The main advantage of this proposed method combines the directional consideration present in Tobiason and Kollmeyer’s method with the use of drag coefficients in Manual 50. Furthermore, it allows for a better estimate of the drag coefficient based on experimental data presented by Gaythwaite and accounts for block coefficients of cross-sectional areas. Using the approximate 1:4 relationship between L.O.A. and profile, the profile for the example vessel is assumed to be 10 feet. With the calculation of effective area as described in Figure 2 using the block coefficients, a value of 223.5 ft2, rather than 303.9 ft2 as without block coefficients, is obtained. Gaythwaite provides a range of directional drag coefficients as a function of wind angle. The component forces are calculated and summed using vector addition for a value of 5256 lbs. With the resultant force and effective area, a resultant drag coefficient of 0.61 is obtained. The determination of the unified drag coefficient provides useful insights. Firstly, it is based upon Gaythwaite’s data, rather than solely requiring the designer to make an educated assumption. This can allow for a more refined and cost-effective design. Additionally, as seen in this example, the resultant value falls within the range historically used as provided in Table 1. This helps add confidence to the validity of our proposed method, as the values fall within the anticipated range. Figure 3 helps illustrate this point.
Although the two previous methods have been trusted for years in the design world, this proposed method results in a more accurate wind force, which can save money by avoiding overdesigning, or save a dock from failure in a severe storm. The wind isn’t only important for sailboat speed, and schooner or later, a single method for marina design will need to be chosen.
The Task Committee on Marinas 2020 of the Coasts, Oceans, Ports, and Rivers Institute of the American Society of Civil Engineers. Planning and Design Guidelines for Small Craft Harbors. 3rd ed., American Society of Civil Engineers, 2012.

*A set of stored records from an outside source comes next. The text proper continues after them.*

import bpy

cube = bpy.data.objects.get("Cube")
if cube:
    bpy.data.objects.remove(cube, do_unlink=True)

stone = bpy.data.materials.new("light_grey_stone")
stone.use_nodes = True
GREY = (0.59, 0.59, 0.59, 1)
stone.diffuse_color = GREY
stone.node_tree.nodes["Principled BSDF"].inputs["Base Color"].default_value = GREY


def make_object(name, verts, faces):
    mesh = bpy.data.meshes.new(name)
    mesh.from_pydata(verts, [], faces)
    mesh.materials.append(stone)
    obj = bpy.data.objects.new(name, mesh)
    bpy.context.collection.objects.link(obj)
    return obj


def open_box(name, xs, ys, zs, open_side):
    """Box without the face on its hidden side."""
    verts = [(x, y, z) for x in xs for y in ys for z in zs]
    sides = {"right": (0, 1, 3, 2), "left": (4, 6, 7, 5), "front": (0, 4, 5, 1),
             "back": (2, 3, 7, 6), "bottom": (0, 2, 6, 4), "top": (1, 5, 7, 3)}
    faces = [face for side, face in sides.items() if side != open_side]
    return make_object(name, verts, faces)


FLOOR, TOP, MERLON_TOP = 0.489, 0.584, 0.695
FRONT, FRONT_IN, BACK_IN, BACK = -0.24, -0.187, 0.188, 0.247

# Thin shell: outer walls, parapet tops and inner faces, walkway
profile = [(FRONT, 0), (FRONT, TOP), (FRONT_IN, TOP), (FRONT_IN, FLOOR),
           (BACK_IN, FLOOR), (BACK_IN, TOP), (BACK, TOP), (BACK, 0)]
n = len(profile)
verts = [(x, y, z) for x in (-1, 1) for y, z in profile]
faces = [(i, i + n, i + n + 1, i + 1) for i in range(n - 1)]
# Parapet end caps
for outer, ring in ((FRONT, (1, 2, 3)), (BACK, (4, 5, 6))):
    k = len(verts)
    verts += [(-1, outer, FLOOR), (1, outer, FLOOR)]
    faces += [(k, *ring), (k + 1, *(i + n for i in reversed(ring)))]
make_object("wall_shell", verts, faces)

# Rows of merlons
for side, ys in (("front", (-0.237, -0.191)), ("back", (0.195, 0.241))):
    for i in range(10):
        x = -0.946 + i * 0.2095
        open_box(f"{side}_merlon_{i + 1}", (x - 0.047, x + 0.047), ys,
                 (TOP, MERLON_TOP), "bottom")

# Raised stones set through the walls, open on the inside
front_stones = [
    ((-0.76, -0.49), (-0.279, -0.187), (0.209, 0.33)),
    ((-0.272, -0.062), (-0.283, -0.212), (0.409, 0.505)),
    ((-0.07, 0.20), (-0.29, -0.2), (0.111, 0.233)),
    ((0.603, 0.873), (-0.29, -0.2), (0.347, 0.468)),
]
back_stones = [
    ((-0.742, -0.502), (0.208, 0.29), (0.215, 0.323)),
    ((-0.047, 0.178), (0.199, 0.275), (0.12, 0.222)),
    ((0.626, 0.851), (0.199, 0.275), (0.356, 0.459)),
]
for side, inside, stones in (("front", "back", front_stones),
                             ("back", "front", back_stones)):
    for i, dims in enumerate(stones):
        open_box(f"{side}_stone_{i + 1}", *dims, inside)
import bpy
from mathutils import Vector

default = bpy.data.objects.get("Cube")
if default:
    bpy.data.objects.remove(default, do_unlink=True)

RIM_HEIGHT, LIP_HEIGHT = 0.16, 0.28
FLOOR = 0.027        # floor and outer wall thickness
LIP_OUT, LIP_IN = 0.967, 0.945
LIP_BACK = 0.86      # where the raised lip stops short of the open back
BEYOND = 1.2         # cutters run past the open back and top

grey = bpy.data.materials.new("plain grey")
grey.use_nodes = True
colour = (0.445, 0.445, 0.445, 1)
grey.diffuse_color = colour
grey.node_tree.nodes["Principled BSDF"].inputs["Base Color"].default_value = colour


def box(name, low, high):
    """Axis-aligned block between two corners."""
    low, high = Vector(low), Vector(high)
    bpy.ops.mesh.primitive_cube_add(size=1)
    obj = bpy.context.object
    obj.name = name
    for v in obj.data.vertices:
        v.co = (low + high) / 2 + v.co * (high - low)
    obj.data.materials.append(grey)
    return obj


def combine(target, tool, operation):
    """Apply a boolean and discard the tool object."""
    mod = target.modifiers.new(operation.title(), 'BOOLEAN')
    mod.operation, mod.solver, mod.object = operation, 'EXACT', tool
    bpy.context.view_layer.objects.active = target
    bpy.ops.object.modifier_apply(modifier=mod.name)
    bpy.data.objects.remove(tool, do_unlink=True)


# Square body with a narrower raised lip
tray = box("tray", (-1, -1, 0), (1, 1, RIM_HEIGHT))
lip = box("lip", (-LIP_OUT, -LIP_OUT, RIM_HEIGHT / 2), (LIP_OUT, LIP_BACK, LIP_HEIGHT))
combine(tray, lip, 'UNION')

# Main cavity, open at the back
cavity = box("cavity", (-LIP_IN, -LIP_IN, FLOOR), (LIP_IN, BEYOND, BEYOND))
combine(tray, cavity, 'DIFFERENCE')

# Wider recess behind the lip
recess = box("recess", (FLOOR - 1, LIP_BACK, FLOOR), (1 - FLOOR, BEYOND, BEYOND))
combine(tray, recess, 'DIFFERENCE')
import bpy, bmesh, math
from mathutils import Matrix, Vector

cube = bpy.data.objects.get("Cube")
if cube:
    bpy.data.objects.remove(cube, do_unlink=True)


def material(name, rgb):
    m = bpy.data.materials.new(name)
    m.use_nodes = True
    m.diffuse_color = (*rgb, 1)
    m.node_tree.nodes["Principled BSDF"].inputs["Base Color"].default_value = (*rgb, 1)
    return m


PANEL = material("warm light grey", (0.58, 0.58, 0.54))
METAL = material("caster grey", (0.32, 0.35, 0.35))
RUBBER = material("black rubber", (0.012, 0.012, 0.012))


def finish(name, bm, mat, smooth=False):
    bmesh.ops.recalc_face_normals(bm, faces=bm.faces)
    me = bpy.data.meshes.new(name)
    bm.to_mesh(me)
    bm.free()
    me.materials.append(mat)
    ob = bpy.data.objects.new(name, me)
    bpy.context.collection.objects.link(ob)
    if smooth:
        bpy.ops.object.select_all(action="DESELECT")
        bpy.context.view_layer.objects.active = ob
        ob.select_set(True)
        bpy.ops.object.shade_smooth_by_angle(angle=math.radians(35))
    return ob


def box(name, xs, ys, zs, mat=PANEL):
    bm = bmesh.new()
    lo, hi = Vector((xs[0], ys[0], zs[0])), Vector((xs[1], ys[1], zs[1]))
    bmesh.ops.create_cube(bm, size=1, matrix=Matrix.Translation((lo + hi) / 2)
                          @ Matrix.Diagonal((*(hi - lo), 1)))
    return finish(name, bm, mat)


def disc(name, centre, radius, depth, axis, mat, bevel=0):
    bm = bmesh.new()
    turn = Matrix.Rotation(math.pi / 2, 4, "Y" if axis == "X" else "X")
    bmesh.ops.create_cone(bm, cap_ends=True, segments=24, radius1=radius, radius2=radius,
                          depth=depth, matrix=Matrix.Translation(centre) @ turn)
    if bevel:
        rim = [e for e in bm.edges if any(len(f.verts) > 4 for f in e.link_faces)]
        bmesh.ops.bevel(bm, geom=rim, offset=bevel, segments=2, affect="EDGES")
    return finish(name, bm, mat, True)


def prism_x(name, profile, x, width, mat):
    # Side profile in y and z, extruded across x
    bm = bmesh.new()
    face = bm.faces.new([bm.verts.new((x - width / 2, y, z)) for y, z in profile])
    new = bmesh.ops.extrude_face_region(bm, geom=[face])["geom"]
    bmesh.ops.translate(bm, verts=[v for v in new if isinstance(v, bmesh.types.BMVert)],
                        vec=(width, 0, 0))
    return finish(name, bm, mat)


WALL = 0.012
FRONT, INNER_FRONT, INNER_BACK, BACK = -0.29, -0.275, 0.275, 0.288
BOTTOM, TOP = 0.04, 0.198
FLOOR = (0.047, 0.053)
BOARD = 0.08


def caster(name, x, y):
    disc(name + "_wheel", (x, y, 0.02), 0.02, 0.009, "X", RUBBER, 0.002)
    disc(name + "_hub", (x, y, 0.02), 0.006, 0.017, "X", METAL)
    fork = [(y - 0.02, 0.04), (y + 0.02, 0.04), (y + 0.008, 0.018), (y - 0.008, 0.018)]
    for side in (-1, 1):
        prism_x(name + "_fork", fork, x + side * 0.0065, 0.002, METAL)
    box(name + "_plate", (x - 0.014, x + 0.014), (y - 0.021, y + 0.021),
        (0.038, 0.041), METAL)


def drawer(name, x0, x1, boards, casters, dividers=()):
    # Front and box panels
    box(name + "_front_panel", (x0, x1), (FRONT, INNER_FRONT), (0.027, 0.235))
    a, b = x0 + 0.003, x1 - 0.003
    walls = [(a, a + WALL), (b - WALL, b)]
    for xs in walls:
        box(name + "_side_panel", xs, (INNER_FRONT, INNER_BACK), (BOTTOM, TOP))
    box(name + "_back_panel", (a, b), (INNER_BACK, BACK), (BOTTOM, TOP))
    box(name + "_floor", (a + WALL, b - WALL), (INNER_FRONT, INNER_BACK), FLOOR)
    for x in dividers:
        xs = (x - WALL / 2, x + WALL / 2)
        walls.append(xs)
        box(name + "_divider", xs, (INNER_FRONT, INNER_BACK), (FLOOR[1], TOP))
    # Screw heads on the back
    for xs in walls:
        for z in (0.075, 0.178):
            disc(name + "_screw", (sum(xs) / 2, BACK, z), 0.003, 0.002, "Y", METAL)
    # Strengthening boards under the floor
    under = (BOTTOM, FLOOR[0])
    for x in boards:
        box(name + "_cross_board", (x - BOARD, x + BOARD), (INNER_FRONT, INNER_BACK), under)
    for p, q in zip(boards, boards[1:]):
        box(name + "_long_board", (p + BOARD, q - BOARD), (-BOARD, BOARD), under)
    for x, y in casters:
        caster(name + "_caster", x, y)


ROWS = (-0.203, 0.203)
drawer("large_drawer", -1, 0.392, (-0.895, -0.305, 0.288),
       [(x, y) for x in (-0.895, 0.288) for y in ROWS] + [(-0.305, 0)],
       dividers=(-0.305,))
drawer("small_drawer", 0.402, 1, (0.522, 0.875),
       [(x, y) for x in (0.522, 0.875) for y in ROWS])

Tobiasson, Bruce O., and Ronald C. Kollmeyer. Marinas and Small Craft Harbors. 2nd ed., Westviking Press, 2000